Heredis for Mac Review

By David A. Fryxell Premium

Anyone who’s ever done genealogy on a Mac will be able to jump right in and start using Heredis, no manual required (though there’s an 89-page PDF user guide, just in case). Fast and easy data entry is a particular point of pride for Heredis, which lets you enter and edit data not only on an ancestor’s “card,” but also in a Family Group Data view. Maps for your ancestors’ places are generated automatically—no more wondering where that village is located. Almost everything, including the toolbar, is customizable. Synchronizing with the optional iOS apps or with Heredis on other Macs, and even PCs, is a snap.
Casual users may stumble, however, over the welter of buttons, arrows and drop-down menus. Do you really need a drop-down for whether an ancestor can sign his own name? Heredis’ French origins also might give you pause, with funny phrasings (“Signs Perhaps”) and awkward translations in the manual (“You have found some photos or copies of acts?”).

File management

Import and export of GEDCOM files is fast and seamless. Heredis is unforgiving about importing sources that don’t follow strict formatting, however, and you may find yourself with a long list of untitled sources.

Charts and multimedia
Heredis produces especially gorgeous charts (purists, in fact, may deem them overdesigned)—ancestor, descendant and hourglass. Once you’ve selected a tree format, it’s easy to customize the text, field styles, pictures and borders. Add multimedia elements—photos, audio, video, document files—with Mac-intuitive drag and drop.

Documentation and publication
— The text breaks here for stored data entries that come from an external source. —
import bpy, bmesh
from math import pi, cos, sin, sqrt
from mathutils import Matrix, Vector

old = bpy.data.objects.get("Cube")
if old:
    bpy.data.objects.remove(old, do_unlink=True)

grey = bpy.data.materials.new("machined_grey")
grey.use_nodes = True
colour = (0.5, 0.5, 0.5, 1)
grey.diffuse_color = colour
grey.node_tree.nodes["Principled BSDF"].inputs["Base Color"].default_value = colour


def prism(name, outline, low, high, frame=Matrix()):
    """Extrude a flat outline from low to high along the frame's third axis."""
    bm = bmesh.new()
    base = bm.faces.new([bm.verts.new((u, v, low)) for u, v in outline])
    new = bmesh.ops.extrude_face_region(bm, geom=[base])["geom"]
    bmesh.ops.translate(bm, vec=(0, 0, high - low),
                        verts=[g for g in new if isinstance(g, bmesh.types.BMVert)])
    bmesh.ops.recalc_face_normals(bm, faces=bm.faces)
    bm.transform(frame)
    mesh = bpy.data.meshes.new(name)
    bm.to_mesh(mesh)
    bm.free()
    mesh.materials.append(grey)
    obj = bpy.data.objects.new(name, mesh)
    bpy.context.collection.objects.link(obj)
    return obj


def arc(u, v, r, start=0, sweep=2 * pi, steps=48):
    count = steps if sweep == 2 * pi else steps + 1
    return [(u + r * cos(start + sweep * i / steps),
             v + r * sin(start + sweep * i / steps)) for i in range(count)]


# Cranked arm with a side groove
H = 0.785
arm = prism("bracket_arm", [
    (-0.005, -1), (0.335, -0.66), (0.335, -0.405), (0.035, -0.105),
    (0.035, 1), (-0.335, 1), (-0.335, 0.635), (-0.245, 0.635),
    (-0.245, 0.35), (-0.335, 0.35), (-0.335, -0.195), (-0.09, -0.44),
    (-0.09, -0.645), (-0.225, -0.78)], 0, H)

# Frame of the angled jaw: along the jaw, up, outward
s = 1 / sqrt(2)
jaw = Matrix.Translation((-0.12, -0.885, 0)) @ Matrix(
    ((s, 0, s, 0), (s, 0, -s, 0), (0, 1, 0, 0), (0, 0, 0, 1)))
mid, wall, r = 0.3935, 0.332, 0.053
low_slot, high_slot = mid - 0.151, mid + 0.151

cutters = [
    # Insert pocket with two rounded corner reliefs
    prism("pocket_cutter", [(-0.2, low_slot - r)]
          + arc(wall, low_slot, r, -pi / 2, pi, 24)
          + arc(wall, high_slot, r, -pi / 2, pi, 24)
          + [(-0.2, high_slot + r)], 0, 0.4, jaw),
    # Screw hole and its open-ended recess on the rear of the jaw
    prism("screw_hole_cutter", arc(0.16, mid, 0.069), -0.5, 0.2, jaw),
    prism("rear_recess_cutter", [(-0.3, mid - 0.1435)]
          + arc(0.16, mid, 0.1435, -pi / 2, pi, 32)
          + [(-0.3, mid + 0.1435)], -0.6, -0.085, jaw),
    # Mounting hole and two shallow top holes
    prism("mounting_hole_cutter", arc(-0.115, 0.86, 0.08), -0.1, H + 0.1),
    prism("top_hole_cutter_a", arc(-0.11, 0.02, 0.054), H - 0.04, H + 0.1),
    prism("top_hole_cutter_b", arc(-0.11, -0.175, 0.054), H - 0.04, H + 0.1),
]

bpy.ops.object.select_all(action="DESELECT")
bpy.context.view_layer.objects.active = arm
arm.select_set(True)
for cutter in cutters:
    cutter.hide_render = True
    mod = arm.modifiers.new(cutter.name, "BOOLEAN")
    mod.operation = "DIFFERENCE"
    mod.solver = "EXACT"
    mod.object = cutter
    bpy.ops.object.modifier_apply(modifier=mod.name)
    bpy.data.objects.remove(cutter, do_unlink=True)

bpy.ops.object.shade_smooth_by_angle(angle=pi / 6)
Adding and editing sources takes just a few clicks, although Heredis’ tendency to detail may intimidate casual users with fields such as Medium and Call# and a Quality of Data slider. The categorization of source types is quirky, with census records and passenger lists, for example, lumped together under “Namelists.”

You can output customizable books and a variety of reports (called Sheets) to your word processor, but not directly to PDF, RTF or HTML formats. Notably lacking in Heredis’ otherwise powerful and attractive output options is any way to directly generate a family website.
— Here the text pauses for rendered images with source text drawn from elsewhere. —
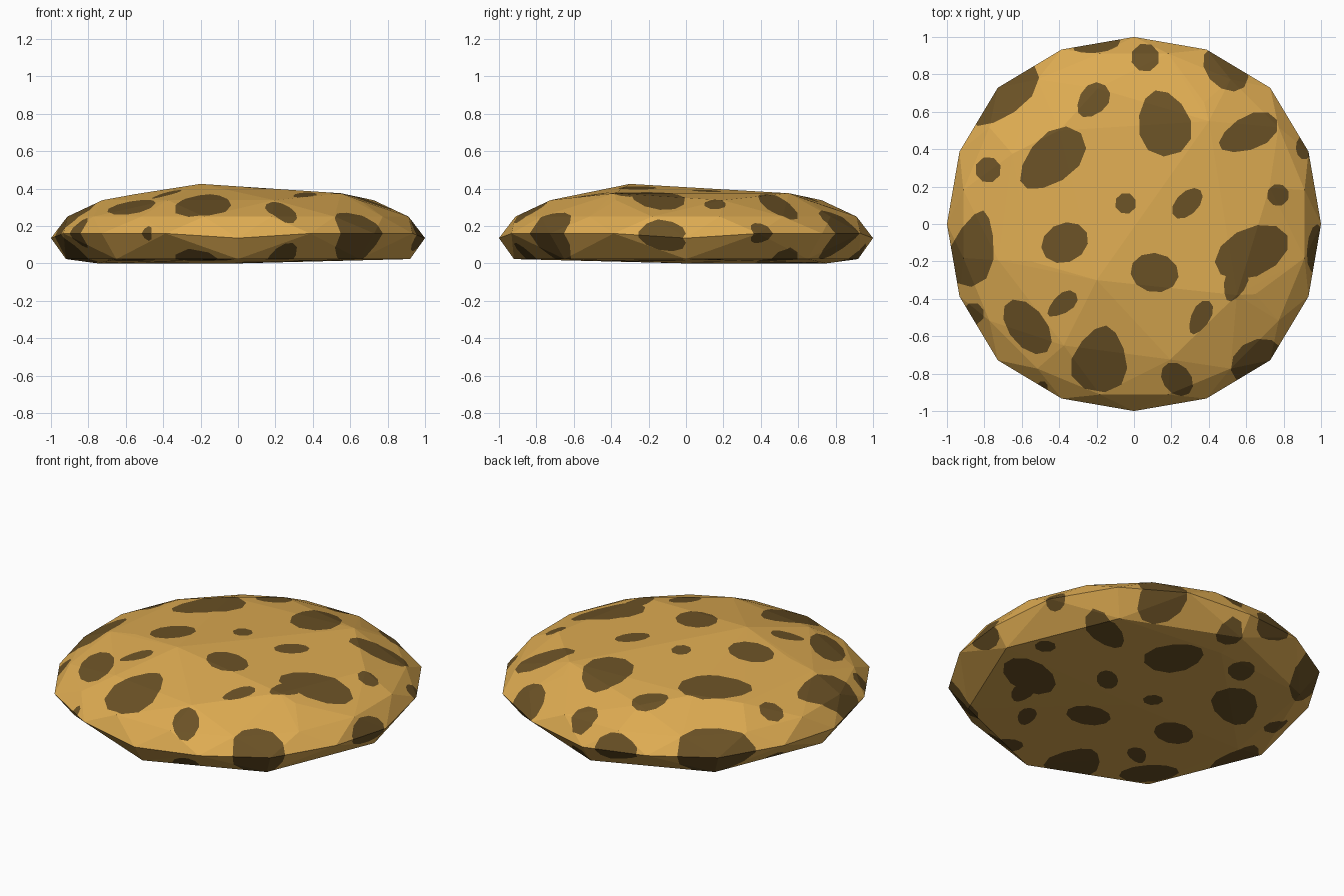
import bpy, bmesh, math
from mathutils import Vector

if "Cube" in bpy.data.objects:
    bpy.data.objects.remove(bpy.data.objects["Cube"])


def material(name, color):
    m = bpy.data.materials.new(name)
    m.diffuse_color = (*color, 1)
    m.use_nodes = True
    m.node_tree.nodes["Principled BSDF"].inputs["Base Color"].default_value = m.diffuse_color
    return m


def ring(bm, n, r, z, turn=0.0):
    for k in range(n):
        a = math.radians(turn) + math.tau * k / n
        bm.verts.new((r * math.cos(a), r * math.sin(a), z))


# --- Cookie body: convex hull of a few rings plus irregular top points ---
bm = bmesh.new()
for k in range(16):
    a = math.tau * k / 16
    z = 0.135 if k % 4 == 0 else 0.16
    rim = 1.03 if k % 4 == 2 else 1.01 if k % 2 else 1.0
    bm.verts.new((rim * math.cos(a), rim * math.sin(a), z))
ring(bm, 8, 0.92, 0.023)
ring(bm, 16, 0.93, 0.25, 11.25)
ring(bm, 8, 0.75, 0.338, 15)
for p in ((-0.2, -0.3, 0.425), (0.4, 0.55, 0.375), (0.55, -0.38, 0.375),
          (-0.4, 0.5, 0.37), (-0.55, -0.2, 0.37),
          (-0.75, 0, 0), (0, 0.75, 0), (0, 0, 0)):
    bm.verts.new(p)
hull = bmesh.ops.convex_hull(bm, input=bm.verts[:])
bmesh.ops.delete(bm, geom=[v for v in bm.verts if not v.link_faces], context='VERTS')
bmesh.ops.recalc_face_normals(bm, faces=bm.faces[:])

# --- Chocolate spots, cut straight through top and bottom ---
# Round ones: x, y, radius
ROUND = [(0.06, 0.89, 0.077), (-0.78, 0.29, 0.07), (-0.045, 0.11, 0.057),
         (0.77, 0.155, 0.06), (-0.86, -0.48, 0.06), (-0.49, -0.87, 0.03)]
# Egg shaped ones: x, y, half length, half width, angle, taper (+ is wide at the far end)
EGGS = [(-0.20, 0.96, 0.13, 0.045, 10, 0.2), (0.49, 0.83, 0.14, 0.10, -45, 0),
        (-0.70, 0.70, 0.23, 0.12, 46, 0.3), (-0.22, 0.66, 0.105, 0.075, 50, 0.2),
        (0.16, 0.54, 0.18, 0.14, 105, -0.2), (0.61, 0.485, 0.17, 0.09, 25, 0.2),
        (-0.44, 0.345, 0.21, 0.125, 42, 0.2), (0.91, 0.41, 0.065, 0.045, 90, 0),
        (0.285, 0.11, 0.10, 0.06, 45, 0), (-0.86, -0.13, 0.21, 0.115, 75, -0.4),
        (-0.37, -0.10, 0.13, 0.105, 25, 0), (0.63, -0.15, 0.21, 0.13, 25, 0),
        (0.54, -0.32, 0.10, 0.06, 70, 0.3), (0.97, -0.13, 0.13, 0.045, 85, 0),
        (0.11, -0.26, 0.13, 0.105, -10, 0), (-0.385, -0.43, 0.095, 0.05, 38, 0.3),
        (0.355, -0.50, 0.10, 0.05, 62, 0.2), (-0.57, -0.55, 0.17, 0.10, -52, 0),
        (-0.18, -0.72, 0.18, 0.145, 80, -0.35), (0.23, -0.83, 0.10, 0.075, -50, 0),
        (0.66, -0.74, 0.15, 0.12, 30, 0)]
DOUGH, CHOC, PENDING = 0, 1, 2


def egg(x, y, a, b, angle, taper, n=11):
    c, s = math.cos(math.radians(angle)), math.sin(math.radians(angle))
    pts = []
    for k in range(n):
        t = math.tau * k / n
        u = a * math.cos(t)
        v = b * math.sin(t) * (1 + taper * math.cos(t))
        pts.append(Vector((x + u * c - v * s, y + u * s + v * c, 0)))
    return pts


def overlaps(face, lo, hi):
    return all(max(v.co[i] for v in face.verts) > lo[i] and
               min(v.co[i] for v in face.verts) < hi[i] for i in (0, 1))


def paint_spot(outline):
    lo = [min(p[i] for p in outline) for i in (0, 1)]
    hi = [max(p[i] for p in outline) for i in (0, 1)]
    for f in bm.faces:
        if f.material_index == DOUGH and overlaps(f, lo, hi):
            f.material_index = PENDING
    # Clip the pending faces by each outline edge in turn
    for i, p in enumerate(outline):
        d = outline[(i + 1) % len(outline)] - p
        out = Vector((d.y, -d.x, 0)).normalized()
        faces = [f for f in bm.faces if f.material_index == PENDING]
        if not faces:
            return
        geom = faces + list({e for f in faces for e in f.edges}) \
            + list({v for f in faces for v in f.verts})
        bmesh.ops.bisect_plane(bm, geom=geom, dist=1e-5, plane_co=p, plane_no=out)
        for f in bm.faces:
            if f.material_index == PENDING and (f.calc_center_median() - p).dot(out) > 0:
                f.material_index = DOUGH
    for f in bm.faces:
        if f.material_index == PENDING:
            f.material_index = CHOC


for x, y, r in ROUND:
    paint_spot(egg(x, y, r, r, 20, 0, 8))
for spec in EGGS:
    paint_spot(egg(*spec))

mesh = bpy.data.meshes.new("cookie")
bm.to_mesh(mesh)
bm.free()
mesh.materials.append(material("golden dough", (0.73, 0.41, 0.084)))
mesh.materials.append(material("dark chocolate", (0.147, 0.084, 0.019)))
cookie = bpy.data.objects.new("cookie", mesh)
bpy.context.collection.objects.link(cookie)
You can search by name, find duplicates or filter by criteria such as dates of events, relationships, even the cryptically labeled but useful “Figures” (age at death, age at marriage, number of children, etc.). Indexes cover surnames, given names, places, sources, media and oddly, occupations. There’s no built-in searching for data online.

The verdict

Mac lovers who want to customize their programs’ interface exactly their way will appreciate Heredis’ almost overwhelming flexibility, as will genealogists who want to record absolutely everything about their ancestors and sources. Heredis’ right-out-of-the-box, two-way syncing with its free iOS apps and even Heredis on a PC is also a huge draw if you have those gizmos. Beginning researchers and casual users might be put off by the bells and whistles and by Heredis’ foreign feel, as well as the lack of built-in website generating capability.
From the October/November 2012 issue of Family Tree Magazine.